▸ Exercise aim
Within the listing below, the lines to output run from the one containing "# Rear lip along the left edge" through the one containing "(-0.017, -0.9, 0.205))"; copy them exactly and nothing else.
--- START ---
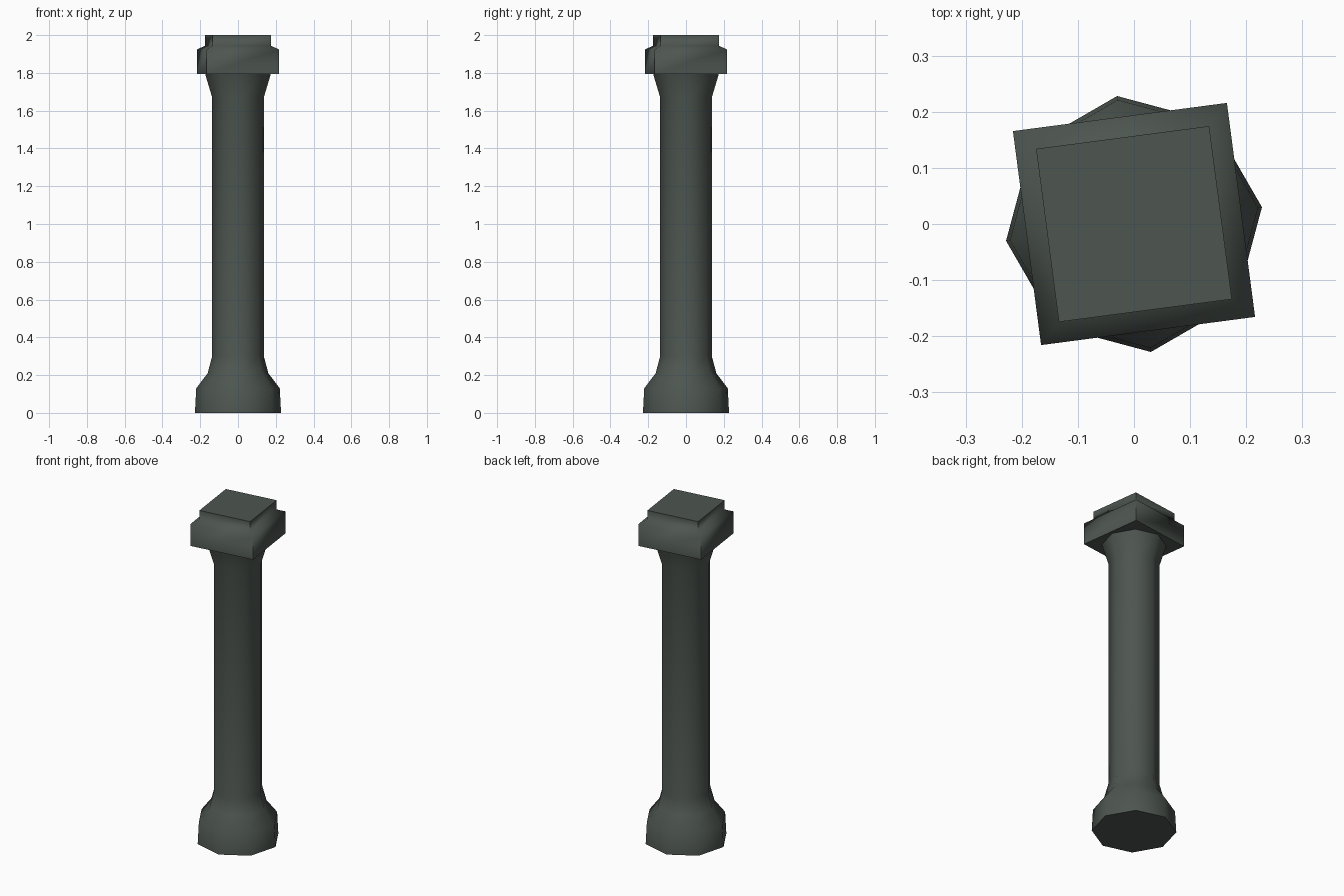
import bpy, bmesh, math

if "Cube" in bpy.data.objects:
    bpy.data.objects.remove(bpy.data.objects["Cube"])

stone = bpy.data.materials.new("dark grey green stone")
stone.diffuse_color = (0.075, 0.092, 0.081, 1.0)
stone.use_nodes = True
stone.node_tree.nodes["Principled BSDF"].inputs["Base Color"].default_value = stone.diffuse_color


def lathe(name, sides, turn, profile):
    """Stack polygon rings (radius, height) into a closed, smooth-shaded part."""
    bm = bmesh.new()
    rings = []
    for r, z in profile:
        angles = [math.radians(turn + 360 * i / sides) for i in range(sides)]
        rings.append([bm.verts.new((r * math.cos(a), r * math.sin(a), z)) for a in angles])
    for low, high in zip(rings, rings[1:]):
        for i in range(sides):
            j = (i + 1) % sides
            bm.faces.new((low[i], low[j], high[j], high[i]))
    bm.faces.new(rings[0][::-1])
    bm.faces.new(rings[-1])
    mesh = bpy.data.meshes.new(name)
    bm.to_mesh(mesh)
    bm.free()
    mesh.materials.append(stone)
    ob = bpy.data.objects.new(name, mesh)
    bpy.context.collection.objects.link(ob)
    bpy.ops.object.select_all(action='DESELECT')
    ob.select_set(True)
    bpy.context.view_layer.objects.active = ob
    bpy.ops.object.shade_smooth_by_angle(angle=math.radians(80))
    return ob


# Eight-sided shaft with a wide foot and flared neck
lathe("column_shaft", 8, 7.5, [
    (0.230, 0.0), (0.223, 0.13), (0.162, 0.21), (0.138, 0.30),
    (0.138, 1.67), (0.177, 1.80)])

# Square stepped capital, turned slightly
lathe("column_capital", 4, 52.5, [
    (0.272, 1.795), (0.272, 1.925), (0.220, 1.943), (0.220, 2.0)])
--- END ---
--- START ---
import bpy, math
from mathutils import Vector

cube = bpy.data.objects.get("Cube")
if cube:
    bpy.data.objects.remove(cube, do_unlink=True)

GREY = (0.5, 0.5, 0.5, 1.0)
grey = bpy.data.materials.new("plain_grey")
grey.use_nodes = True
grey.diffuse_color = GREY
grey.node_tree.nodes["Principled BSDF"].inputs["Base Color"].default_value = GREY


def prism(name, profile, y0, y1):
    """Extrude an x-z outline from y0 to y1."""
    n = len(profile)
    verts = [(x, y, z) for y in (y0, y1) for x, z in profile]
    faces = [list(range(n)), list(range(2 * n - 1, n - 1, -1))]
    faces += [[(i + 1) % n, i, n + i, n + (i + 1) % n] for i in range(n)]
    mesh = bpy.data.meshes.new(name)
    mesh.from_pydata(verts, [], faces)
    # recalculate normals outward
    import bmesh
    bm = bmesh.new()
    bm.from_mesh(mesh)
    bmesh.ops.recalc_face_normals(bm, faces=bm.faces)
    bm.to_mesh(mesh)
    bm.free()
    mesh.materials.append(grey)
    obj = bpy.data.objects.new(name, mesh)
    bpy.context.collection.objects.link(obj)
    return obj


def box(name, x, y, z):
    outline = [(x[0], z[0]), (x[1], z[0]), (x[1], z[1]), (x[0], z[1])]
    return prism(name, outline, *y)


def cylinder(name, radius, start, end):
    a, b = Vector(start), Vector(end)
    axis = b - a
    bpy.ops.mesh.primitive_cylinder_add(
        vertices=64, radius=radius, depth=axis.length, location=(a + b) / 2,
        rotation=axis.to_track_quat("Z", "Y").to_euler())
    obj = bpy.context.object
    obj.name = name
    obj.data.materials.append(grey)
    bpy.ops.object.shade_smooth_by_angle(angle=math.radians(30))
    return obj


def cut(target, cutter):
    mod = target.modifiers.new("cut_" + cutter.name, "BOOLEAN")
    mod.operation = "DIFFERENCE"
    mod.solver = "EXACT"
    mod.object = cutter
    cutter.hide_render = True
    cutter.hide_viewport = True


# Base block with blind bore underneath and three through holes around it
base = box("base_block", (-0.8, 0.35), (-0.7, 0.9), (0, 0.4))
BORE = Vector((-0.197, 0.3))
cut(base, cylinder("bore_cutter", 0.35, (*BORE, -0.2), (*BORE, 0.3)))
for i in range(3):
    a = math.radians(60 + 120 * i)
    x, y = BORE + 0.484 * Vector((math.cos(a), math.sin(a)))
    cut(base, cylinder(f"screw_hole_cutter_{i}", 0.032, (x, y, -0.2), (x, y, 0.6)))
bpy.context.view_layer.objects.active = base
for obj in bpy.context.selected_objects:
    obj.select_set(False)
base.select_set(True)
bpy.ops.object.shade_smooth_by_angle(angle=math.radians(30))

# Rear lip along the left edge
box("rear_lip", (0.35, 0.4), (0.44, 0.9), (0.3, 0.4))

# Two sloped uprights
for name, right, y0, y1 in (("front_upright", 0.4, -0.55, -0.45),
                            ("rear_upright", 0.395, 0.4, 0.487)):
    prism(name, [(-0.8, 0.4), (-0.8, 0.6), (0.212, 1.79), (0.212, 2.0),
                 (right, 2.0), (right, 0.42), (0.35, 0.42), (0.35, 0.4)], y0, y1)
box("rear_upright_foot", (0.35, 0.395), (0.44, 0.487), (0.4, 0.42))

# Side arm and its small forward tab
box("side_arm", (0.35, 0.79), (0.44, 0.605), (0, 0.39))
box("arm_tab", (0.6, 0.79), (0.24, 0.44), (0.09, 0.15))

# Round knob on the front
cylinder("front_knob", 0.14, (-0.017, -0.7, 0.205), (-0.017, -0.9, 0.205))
--- END ---
▸ Written answer
# Rear lip along the left edge
box("rear_lip", (0.35, 0.4), (0.44, 0.9), (0.3, 0.4))

# Two sloped uprights
for name, right, y0, y1 in (("front_upright", 0.4, -0.55, -0.45),
                            ("rear_upright", 0.395, 0.4, 0.487)):
    prism(name, [(-0.8, 0.4), (-0.8, 0.6), (0.212, 1.79), (0.212, 2.0),
                 (right, 2.0), (right, 0.42), (0.35, 0.42), (0.35, 0.4)], y0, y1)
box("rear_upright_foot", (0.35, 0.395), (0.44, 0.487), (0.4, 0.42))

# Side arm and its small forward tab
box("side_arm", (0.35, 0.79), (0.44, 0.605), (0, 0.39))
box("arm_tab", (0.6, 0.79), (0.24, 0.44), (0.09, 0.15))

# Round knob on the front
cylinder("front_knob", 0.14, (-0.017, -0.7, 0.205), (-0.017, -0.9, 0.205))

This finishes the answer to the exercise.